While driving to the funeral last Saturday, my husband and I sat in uncharacteristic silence, absorbed in our own thoughts. Interestingly enough, we were wrapped in the same emotion: anger. It did not seem fair that my cousin was experiencing such a tragic loss. She is a good, loving, mom!
To top it off, we were going to the funeral with our 2-month-old infant. To us, it seemed like flaunting our bounty. I’m sure if we could, we would have left Manly home.
When I walked into the funeral home and saw my cousin, I didn’t know what to say. I did the only thing I knew how to do, I gave her a hug, several actually.
She inquired after Manly and asked to see him. I saw the joy–and the hurt–in her eyes. At that moment, I realized something: denying her the opportunity to see our baby would have added to her pain.

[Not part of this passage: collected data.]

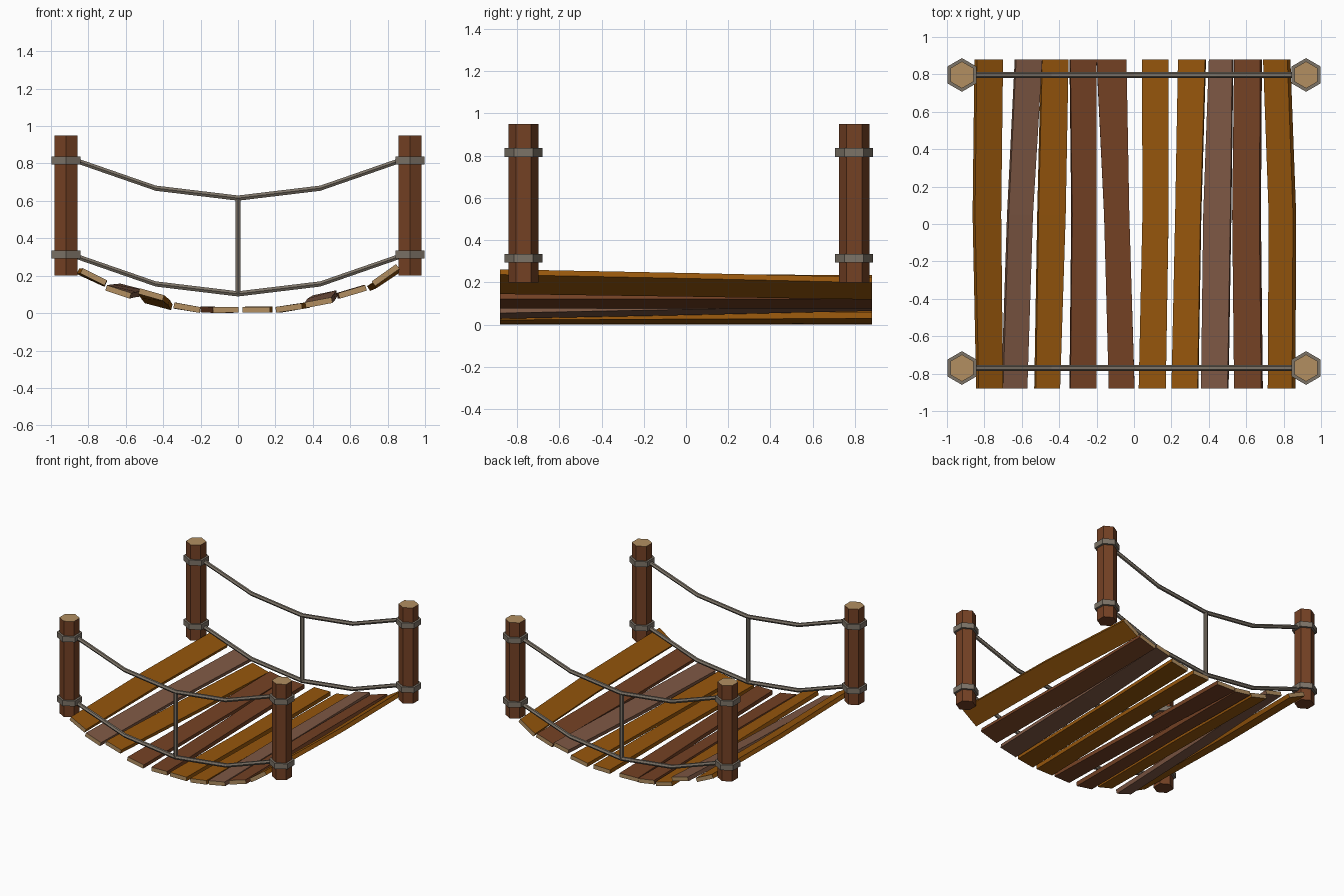
import bpy, bmesh, math
from mathutils import Vector

if "Cube" in bpy.data.objects:
    bpy.data.objects.remove(bpy.data.objects["Cube"])


def material(name, r, g, b):
    def lin(c):
        c /= 255
        return c / 12.92 if c < 0.04 else ((c + 0.055) / 1.055) ** 2.4
    m = bpy.data.materials.new(name)
    m.diffuse_color = (lin(r), lin(g), lin(b), 1)
    m.use_nodes = True
    m.node_tree.nodes["Principled BSDF"].inputs["Base Color"].default_value = m.diffuse_color
    return m


OCHRE = material("ochre wood", 150, 86, 12)
RED = material("red brown wood", 116, 65, 36)
MAUVE = material("dusty brown wood", 126, 88, 68)
TAN = material("cut wood end", 178, 143, 97)
ROPE = material("grey rope", 124, 115, 103)


def finish(name, bm, mats, cut_rule=None):
    bmesh.ops.recalc_face_normals(bm, faces=bm.faces)
    if cut_rule:
        for f in bm.faces:
            f.material_index = 1 if cut_rule(f.normal) else 0
    me = bpy.data.meshes.new(name)
    bm.to_mesh(me)
    bm.free()
    for m in mats:
        me.materials.append(m)
    ob = bpy.data.objects.new(name, me)
    bpy.context.collection.objects.link(ob)
    return ob


def loft(name, rings, mats, cut_rule=None):
    """Skin a row of equal rings of points and cap both ends."""
    bm = bmesh.new()
    vs = [[bm.verts.new(p) for p in ring] for ring in rings]
    n = len(vs[0])
    for a, b in zip(vs, vs[1:]):
        for i in range(n):
            j = (i + 1) % n
            bm.faces.new((a[i], a[j], b[j], b[i]))
    bm.faces.new(vs[0])
    bm.faces.new(vs[-1])
    return finish(name, bm, mats, cut_rule)


def hexagon(r, start=0.0):
    return [(r * math.cos(start + k * math.pi / 3), r * math.sin(start + k * math.pi / 3))
            for k in range(6)]


def prism(name, x, y, r, z0, z1, mats, cut_rule=None):
    """Upright hexagonal prism with corners towards +y and -y."""
    rings = [[(x + a, y + b, z) for a, b in hexagon(r, math.pi / 6)] for z in (z0, z1)]
    return loft(name, rings, mats, cut_rule)


SAG = [(-0.87, 0.817), (-0.44, 0.668), (0, 0.615), (0.44, 0.668), (0.87, 0.817)]

for side, y in (("front", -0.77), ("back", 0.797)):
    # posts with rope collars
    for end, x in (("left", -0.92), ("right", 0.92)):
        prism(f"{side}_{end}_post", x, y, 0.072, 0.2, 0.95, [RED, TAN], lambda n: n.z > 0.9)
        for level, z in (("lower", 0.314), ("upper", 0.816)):
            prism(f"{side}_{end}_{level}_collar", x, y, 0.09, z - 0.021, z + 0.021, [ROPE])
    # sagging ropes and the hanger between them
    for level, drop in (("upper", 0), ("lower", 0.512)):
        rings = [[(x, y + a, z - drop + b) for a, b in hexagon(0.016)] for x, z in SAG]
        loft(f"{side}_{level}_rope", rings, [ROPE])
    prism(f"{side}_hanger_rope", 0, y, 0.016, 0.103, 0.615, [ROPE])

# planks: front (x0, x1), middle (x0, x1), back (x0, x1), front top z pair, back top z pair
PLANKS = [
    (OCHRE, -.83, -.70, -.85, -.71, -.84, -.70, .240, .175, .235, .170),
    (MAUVE, -.70, -.57, -.67, -.54, -.63, -.49, .150, .107, .158, .122),
    (OCHRE, -.525, -.395, -.51, -.365, -.49, -.35, .133, .096, .083, .046),
    (RED, -.34, -.20, -.33, -.20, -.34, -.20, .057, .032, .055, .032),
    (RED, -.135, .003, -.16, -.025, -.20, -.04, .032, .034, .036, .032),
    (OCHRE, .025, .17, .045, .185, .043, .185, .034, .034, .034, .036),
    (OCHRE, .20, .34, .22, .355, .235, .38, .033, .053, .035, .06),
    (MAUVE, .358, .50, .37, .515, .40, .525, .058, .085, .095, .122),
    (RED, .535, .68, .525, .67, .535, .675, .107, .150, .107, .150),
    (OCHRE, .715, .845, .72, .85, .69, .82, .170, .262, .145, .225),
]
for i, (mat, f0, f1, m0, m1, b0, b1, zf0, zf1, zb0, zb1) in enumerate(PLANKS):
    stations = [(-.88, f0, f1, zf0, zf1),
                (0.05, m0, m1, (zf0 + zb0) / 2, (zf1 + zb1) / 2),
                (.88, b0, b1, zb0, zb1)]
    rings = []
    for y, x0, x1, z0, z1 in stations:
        a, b = Vector((x0, y, z0)), Vector((x1, y, z1))
        down = Vector((z1 - z0, 0, x0 - x1)).normalized() * 0.031
        rings.append([a, b, b + down, a + down])
    loft(f"plank_{i + 1}", rings, [mat, TAN], lambda n: abs(n.y) > 0.8)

In trying to shield my cousin from more hurt, I would have added to it. I am grateful that we did take Manly. I am grateful that she was able to see our son. I am grateful because I know it comforted her, in some small way.
As we proceeded to the graveside service, Ben offered profound insight.
“Amber, we are angry and we have no right to be angy. ”
“What do you mean?”
“J and K have a right to be angry. Yet, they aren’t. Yes, they are sad. Yes, their hearts ache. Yet, through this experience, they have acquired a more intimate knowledge about the Plan of Salvation and they cling to this belief. They have faith. Our anger is, in some ways, bringing more pain into this service. We need to focus on them, rather than ourselves.”
J dedicated the grave. His words echoed what Ben had said. His beautiful prayer– and faith– provided me with hope.
I have tried to write this post in many ways. There are just no words to adequately describe the funeral and graveside service. Nothing that can justify the pain J and K are experiencing.
What amazes me was how they comforted those around them.
I can only end this by sharing my testimony. As you know, I am a Mormon. I believe, we believe, that their is a life after this one. We believe that families are Eternal. We believe that we will meet loved ones in the next life that we have lost in this life.
I know that this knowledge comforts J and K. The sorrow will never disappear. The sadness will always be present. Yet, they find peace in their belief–and knowledge– of Eternal families.
J and K–I am sorry for your loss. I love you and will continue to pray for you. Thank you for allowing us to take part such a treasured service.